That being said, the team doesn’t have much time until it’ll make a tough call on Walker, who’ll qualify for free agency just after turning 31. The QO was all but a given before Walker’s recent back surgery — he provided New York with 458 plate appearances of .282/.347/.476 production and 23 home runs before going down — but that procedure throws some uncertainty into the matter.
Let’s look at the scary side first. Walker’s back surgery addressed a herniated disk that was causing numbness in his toes and carried a risk of worsening problems. Any back issues are obviously concerning for a big league player of any kind, especially when teams haven’t had a chance to see how the player looks upon his return.
On the other hand, Walker says he’s already progressing nicely and is pain-free for the first time in quite a while. It’ll be three months until he can participate in baseball activities, but that’s plenty of time to allow him to prepare for a full Spring Training. Indeed, he seemingly suggests that it should be viewed as a net positive, as he’ll no longer be saddled by the pain. Plus, it’s hard to ignore Walker’s straight seasons of above-average offensive production from an up-the-middle position — one that he fielded at an average (per DRS) to above-average (per UZR) level in 2016 despite posting below-average metrics in prior years.
Certainly, the Mets are privy to much more detailed information about Walker’s health than we are. But the question seems to boil down to one of financial risk versus the evident upside, which could come in one of two ways. If Walker declines the QO, then the Mets would stand to recoup draft compensation if he signs elsewhere. And if he accepts, but returns to health, he could well represent an appealing investment — even at that high rate — on just a single season commitment. That’s all the more true given that New York would arguably we well-served to retain an additional veteran infielder given the ongoing back and neck-related questions surrounding David Wright and the still-undetermined tender status of first baseman Lucas Duda (who just returned in part-time duty from his own back troubles).

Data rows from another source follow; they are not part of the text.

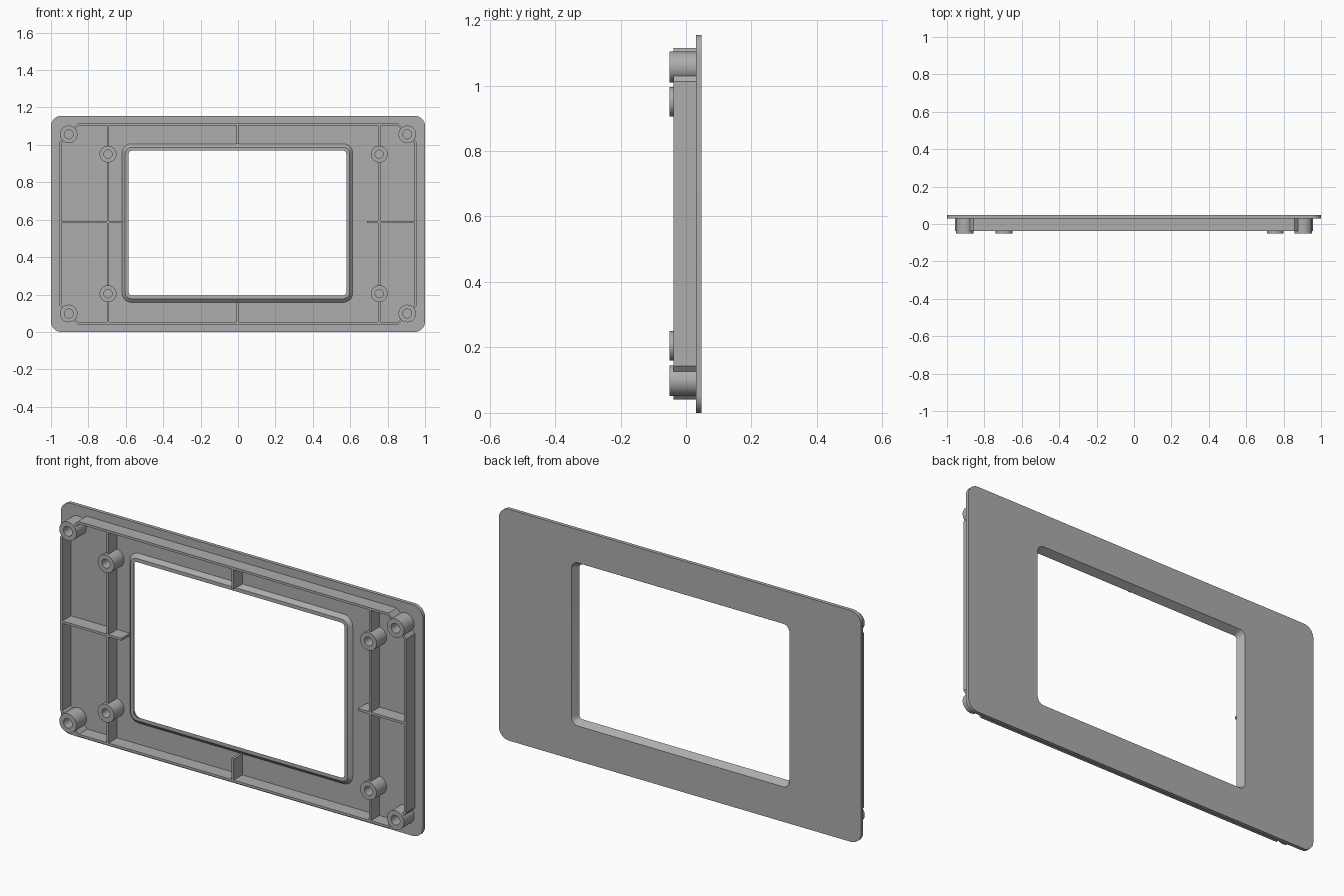
import bpy, bmesh, math
from mathutils import Vector

old = bpy.data.objects.get("Cube")
if old:
    bpy.data.objects.remove(old, do_unlink=True)

grey = bpy.data.materials.new("matte grey plastic")
grey.use_nodes = True
colour = (0.42, 0.42, 0.42, 1)
grey.diffuse_color = colour
grey.node_tree.nodes["Principled BSDF"].inputs["Base Color"].default_value = colour

MID = 0.5775                      # height of the panel centre
BACK, INNER = 0.048, 0.03         # panel faces
RIB_Y, BOSS_Y = -0.038, -0.05     # front of ribs and bosses
THICK = 0.012
parts = []


def loft(name, loops, ring=False):
    """Skin matching closed loops; join last to first, or cap the ends."""
    bm = bmesh.new()
    rows = [[bm.verts.new(p) for p in loop] for loop in loops]
    pairs = list(zip(rows, rows[1:]))
    if ring:
        pairs.append((rows[-1], rows[0]))
    else:
        bm.faces.new(rows[0])
        bm.faces.new(rows[-1])
    n = len(rows[0])
    for a, b in pairs:
        for i in range(n):
            j = (i + 1) % n
            bm.faces.new((a[i], a[j], b[j], b[i]))
    bmesh.ops.recalc_face_normals(bm, faces=bm.faces)
    mesh = bpy.data.meshes.new(name)
    bm.to_mesh(mesh)
    bm.free()
    mesh.materials.append(grey)
    ob = bpy.data.objects.new(name, mesh)
    bpy.context.collection.objects.link(ob)
    parts.append(ob)


def rounded(cx, cz, hx, hz, r, y, steps=8):
    """Rounded rectangle loop facing along y."""
    pts = []
    for q, (sx, sz) in enumerate(((1, 1), (-1, 1), (-1, -1), (1, -1))):
        for k in range(steps + 1):
            a = math.pi / 2 * (q + k / steps)
            pts.append((cx + sx * (hx - r) + r * math.cos(a), y,
                        cz + sz * (hz - r) + r * math.sin(a)))
    return pts


def circle(x, z, r, y, n=40):
    return [(x + r * math.cos(math.tau * i / n), y, z + r * math.sin(math.tau * i / n))
            for i in range(n)]


def rib(name, *path):
    """Thin upright wall following (x, z) points, mitred at the bends."""
    pts = [Vector(p) for p in path]
    dirs = [(b - a).normalized() for a, b in zip(pts, pts[1:])]
    loops = []
    for i, p in enumerate(pts):
        d0, d1 = dirs[max(i - 1, 0)], dirs[min(i, len(dirs) - 1)]
        t = (d0 + d1).normalized()
        off = Vector((-t.y, t.x)) * (THICK / 2 / t.dot(d1))
        a, b = p + off, p - off
        loops.append([(a.x, RIB_Y, a.y), (b.x, RIB_Y, b.y),
                      (b.x, INNER, b.y), (a.x, INNER, a.y)])
    loft(name, loops)


def boss(name, x, z, r, hole):
    loft(name, [circle(x, z, r, INNER), circle(x, z, r, BOSS_Y),
                circle(x, z, hole, BOSS_Y), circle(x, z, hole, INNER)], ring=True)


# Panel with a tapered window lip
WX, WZ, LIP = -0.003, 0.582, 0.013
loft("panel", [
    rounded(0, MID, 1, MID, 0.055, INNER),
    rounded(0, MID, 1, MID, 0.055, BACK),
    rounded(WX, WZ, 0.602, 0.407, 0.035, BACK),
    rounded(WX, WZ, 0.582, 0.387, 0.018, LIP),
    rounded(WX, WZ, 0.600, 0.405, 0.035, LIP),
    rounded(WX, WZ, 0.616, 0.424, 0.05, INNER)], ring=True)

# Perimeter walls with ends bent in to the corner bosses
for s, side in ((1, "left"), (-1, "right")):
    rib(side + "_wall", *[(s * x, MID + z) for x, z in
        ((0.934, -0.452), (0.95, -0.432), (0.95, 0.432), (0.934, 0.452))])
for s, side in ((1, "top"), (-1, "bottom")):
    rib(side + "_wall", *[(x, MID + s * z) for x, z in
        ((-0.874, 0.512), (-0.855, 0.531), (0.855, 0.531), (0.874, 0.512))])

# Corner bosses
for sx, side in ((1, "left"), (-1, "right")):
    for sz, level in ((1, "top"), (-1, "bottom")):
        boss(f"{level}_{side}_corner_boss", sx * 0.905, MID + sz * 0.479, 0.047, 0.024)

# Inner bosses with the upright ribs running between them
for x, side in ((0.755, "left"), (-0.695, "right")):
    for s, level in ((1, "top"), (-1, "bottom")):
        boss(f"{level}_{side}_inner_boss", x, MID + s * 0.373, 0.045, 0.022)
        rib(f"{level}_{side}_upright_rib", (x, MID + s * 0.412), (x, MID + s * 0.53))
    rib(side + "_upright_rib", (x, MID - 0.334), (x, MID + 0.334))

# Cross ribs and short centre ribs
rib("left_cross_rib", (0.69, 0.588), (0.95, 0.588))
rib("right_cross_rib", (-0.95, 0.588), (-0.618, 0.588))
rib("top_centre_rib", (-0.003, 1.005), (-0.003, MID + 0.53))
rib("bottom_centre_rib", (-0.003, MID - 0.53), (-0.003, 0.158))

# Smooth the round parts and keep edges sharp
bpy.ops.object.select_all(action="DESELECT")
for ob in parts:
    ob.select_set(True)
bpy.context.view_layer.objects.active = parts[0]
bpy.ops.object.shade_smooth_by_angle(angle=math.radians(30))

While Sandy Alderson and co. bat things around, let’s see where the MLBTR readership stands (link for app users):